The T2 full-size stand ($179 street) offers a minimum boom pivot height of 37 inches, a lofty 98-inch max. height and a max. boom length of 36 inches with the O1 boom ($109 street). The substantial weight of this ensemble (16.2 lbs.) was more than enough to easily handle my stereo bar, garnering a bump rating of 7 or 8, and it easily handled my CK-40 over a drumkit as stereo overhead, the first stand in this Session Trial to accomplish this.

In a category all by itself, let’s look at the T3 stand with the O2 double boom ($219/ $199 street, respectively). This three-section stand has a minimum boom pivot height of a normal 36 inch, but an incredible max. height of 101 inches (extendable to 137 inches with the 34-inch extension bar). The T3/O2 setup is 18 lbs. of boom-inspired confidence; it was the only set up I’ve ever used that took all I could give it. You see, as a double boom, each of the O2’s telescoping, independently pivoting arms cover a ridiculously wide range; each are lockable with a powerful ball-joint (which does not mar or wear from its tensioning nut, somehow achieved through a mysterious design secret, according to the company). It can be positioned into grooves that will support very heavy weights at extreme angles (including one deep groove that allows the booms to criss-cross in an X shape). The whole rig can be set up very quickly due to the quick hex connects. This advanced design opens up many time saving possibilities: widely spaced pairs or ORTF, M-S, or X-Y for your overheads, all possible with one stand.
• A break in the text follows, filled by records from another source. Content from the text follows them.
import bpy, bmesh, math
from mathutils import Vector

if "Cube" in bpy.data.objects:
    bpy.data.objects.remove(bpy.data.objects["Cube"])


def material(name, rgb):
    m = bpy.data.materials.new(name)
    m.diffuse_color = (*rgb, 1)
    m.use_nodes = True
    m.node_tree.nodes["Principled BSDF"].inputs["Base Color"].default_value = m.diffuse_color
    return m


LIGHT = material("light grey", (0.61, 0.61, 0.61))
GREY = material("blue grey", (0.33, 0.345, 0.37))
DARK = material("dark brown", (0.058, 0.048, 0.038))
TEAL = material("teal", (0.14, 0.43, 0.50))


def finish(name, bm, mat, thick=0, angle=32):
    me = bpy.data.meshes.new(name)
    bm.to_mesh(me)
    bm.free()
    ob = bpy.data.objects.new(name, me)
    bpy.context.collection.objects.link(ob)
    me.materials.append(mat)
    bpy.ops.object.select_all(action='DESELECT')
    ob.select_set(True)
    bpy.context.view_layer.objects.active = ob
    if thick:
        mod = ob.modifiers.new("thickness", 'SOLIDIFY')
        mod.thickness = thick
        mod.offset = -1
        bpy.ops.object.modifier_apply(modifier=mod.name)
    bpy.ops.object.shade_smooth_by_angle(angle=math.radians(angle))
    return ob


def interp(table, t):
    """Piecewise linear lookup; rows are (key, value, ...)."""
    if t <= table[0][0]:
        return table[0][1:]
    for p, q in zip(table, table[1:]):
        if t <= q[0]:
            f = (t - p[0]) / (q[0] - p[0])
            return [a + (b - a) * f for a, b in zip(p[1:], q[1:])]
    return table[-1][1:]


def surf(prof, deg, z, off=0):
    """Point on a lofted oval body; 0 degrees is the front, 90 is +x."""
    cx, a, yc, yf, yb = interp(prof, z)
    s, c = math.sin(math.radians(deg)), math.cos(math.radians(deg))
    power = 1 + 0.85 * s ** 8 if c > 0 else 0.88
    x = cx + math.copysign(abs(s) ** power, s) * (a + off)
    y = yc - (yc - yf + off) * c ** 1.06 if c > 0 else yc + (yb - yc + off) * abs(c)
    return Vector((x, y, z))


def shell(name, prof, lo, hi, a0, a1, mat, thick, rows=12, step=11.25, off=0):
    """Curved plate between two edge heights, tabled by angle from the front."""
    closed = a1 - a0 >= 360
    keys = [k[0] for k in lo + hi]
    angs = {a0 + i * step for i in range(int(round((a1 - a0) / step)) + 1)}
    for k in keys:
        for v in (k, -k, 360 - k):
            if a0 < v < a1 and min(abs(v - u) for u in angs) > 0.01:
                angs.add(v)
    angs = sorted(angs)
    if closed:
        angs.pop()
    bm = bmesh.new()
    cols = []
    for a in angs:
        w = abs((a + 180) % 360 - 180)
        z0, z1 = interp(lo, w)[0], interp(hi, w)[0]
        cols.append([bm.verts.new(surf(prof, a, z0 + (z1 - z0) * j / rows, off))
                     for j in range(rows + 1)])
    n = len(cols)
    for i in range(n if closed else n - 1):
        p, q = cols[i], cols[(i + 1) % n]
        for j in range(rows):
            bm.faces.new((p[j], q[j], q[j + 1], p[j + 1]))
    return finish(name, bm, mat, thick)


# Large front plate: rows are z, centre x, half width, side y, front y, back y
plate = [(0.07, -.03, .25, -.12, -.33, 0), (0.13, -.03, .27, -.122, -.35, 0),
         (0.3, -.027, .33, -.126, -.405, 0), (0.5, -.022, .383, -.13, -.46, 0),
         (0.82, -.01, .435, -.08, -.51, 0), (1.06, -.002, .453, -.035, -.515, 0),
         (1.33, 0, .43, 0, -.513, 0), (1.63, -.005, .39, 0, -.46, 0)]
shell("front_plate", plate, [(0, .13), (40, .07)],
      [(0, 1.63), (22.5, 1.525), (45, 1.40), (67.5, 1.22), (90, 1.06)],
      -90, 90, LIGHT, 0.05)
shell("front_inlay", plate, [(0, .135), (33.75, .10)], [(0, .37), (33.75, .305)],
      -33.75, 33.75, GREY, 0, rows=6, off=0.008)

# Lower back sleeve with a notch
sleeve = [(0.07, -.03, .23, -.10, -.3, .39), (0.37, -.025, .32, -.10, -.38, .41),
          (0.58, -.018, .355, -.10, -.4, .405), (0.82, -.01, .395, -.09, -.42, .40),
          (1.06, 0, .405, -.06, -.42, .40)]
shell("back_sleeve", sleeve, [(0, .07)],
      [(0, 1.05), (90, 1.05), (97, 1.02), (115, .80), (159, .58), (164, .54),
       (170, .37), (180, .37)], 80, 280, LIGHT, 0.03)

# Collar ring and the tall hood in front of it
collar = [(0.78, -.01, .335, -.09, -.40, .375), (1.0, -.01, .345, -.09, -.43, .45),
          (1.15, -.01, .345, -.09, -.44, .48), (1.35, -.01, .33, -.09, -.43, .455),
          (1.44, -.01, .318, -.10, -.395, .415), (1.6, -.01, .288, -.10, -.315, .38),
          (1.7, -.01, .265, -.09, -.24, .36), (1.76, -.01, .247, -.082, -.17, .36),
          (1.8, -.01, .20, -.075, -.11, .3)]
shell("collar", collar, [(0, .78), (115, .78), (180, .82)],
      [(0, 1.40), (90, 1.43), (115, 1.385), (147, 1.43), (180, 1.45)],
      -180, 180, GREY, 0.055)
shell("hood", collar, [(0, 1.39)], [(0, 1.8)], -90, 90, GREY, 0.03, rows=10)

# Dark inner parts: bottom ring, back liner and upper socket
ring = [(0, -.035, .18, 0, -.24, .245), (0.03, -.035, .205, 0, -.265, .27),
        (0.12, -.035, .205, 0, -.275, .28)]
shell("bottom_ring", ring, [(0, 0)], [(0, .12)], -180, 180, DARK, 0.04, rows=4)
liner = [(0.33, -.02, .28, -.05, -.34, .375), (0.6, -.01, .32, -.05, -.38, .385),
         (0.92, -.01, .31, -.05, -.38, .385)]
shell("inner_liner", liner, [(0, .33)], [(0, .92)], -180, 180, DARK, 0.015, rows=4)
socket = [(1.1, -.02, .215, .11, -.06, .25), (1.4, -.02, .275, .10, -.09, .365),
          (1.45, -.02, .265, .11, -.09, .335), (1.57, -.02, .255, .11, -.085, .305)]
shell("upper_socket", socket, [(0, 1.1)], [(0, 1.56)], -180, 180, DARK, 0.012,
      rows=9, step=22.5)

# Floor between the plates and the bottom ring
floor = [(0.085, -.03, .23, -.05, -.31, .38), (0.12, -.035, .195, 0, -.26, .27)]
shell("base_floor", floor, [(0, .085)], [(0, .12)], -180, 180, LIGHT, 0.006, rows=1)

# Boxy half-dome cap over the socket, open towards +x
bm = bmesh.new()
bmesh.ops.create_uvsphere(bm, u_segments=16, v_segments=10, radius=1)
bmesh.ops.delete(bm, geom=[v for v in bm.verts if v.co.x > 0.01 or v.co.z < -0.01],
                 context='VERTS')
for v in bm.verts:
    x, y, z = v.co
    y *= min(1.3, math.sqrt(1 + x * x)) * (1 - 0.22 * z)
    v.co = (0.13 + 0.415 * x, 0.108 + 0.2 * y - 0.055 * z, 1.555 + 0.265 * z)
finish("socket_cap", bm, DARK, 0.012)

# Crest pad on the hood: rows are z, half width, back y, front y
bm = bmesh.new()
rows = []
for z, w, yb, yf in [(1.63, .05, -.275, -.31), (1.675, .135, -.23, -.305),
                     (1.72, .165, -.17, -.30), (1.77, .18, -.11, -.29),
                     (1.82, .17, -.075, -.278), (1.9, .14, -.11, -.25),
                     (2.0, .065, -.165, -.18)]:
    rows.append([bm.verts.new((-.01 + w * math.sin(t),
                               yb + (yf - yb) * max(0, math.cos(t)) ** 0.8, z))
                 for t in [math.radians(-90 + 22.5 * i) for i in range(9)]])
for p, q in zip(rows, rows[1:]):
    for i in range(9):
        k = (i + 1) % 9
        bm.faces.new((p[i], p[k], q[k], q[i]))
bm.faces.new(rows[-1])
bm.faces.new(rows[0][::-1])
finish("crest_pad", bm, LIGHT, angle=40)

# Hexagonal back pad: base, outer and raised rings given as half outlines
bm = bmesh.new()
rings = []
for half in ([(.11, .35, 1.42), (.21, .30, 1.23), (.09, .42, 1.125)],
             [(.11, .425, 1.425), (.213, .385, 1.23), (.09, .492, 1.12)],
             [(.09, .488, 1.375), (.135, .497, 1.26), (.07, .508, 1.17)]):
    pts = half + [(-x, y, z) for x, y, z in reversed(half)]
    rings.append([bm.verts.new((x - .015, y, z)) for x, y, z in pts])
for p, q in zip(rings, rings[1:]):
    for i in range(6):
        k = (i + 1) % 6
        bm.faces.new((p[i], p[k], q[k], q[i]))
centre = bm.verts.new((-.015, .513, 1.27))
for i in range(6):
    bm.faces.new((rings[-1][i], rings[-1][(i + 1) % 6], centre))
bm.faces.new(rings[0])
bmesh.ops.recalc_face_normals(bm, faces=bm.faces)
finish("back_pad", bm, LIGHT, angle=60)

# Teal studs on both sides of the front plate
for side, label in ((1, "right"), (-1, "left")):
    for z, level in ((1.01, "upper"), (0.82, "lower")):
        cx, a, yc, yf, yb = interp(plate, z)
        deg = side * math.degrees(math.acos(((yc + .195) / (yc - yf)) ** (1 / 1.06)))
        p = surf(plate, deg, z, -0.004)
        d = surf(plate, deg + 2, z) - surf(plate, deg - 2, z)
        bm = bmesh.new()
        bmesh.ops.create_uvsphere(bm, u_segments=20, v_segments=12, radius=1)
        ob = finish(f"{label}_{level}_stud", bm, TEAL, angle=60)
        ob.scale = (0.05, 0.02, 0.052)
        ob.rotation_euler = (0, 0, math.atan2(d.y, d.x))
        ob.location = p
The functionality and durability of the Triad-Orbit stands (with rubber clutch handles, no shearable nuts, and strong boom adjustment handles) offsets the comparatively high cost. For smaller studios just starting out, I would highly recommend committing to this modular stand system.

Contact: Triad-Orbit |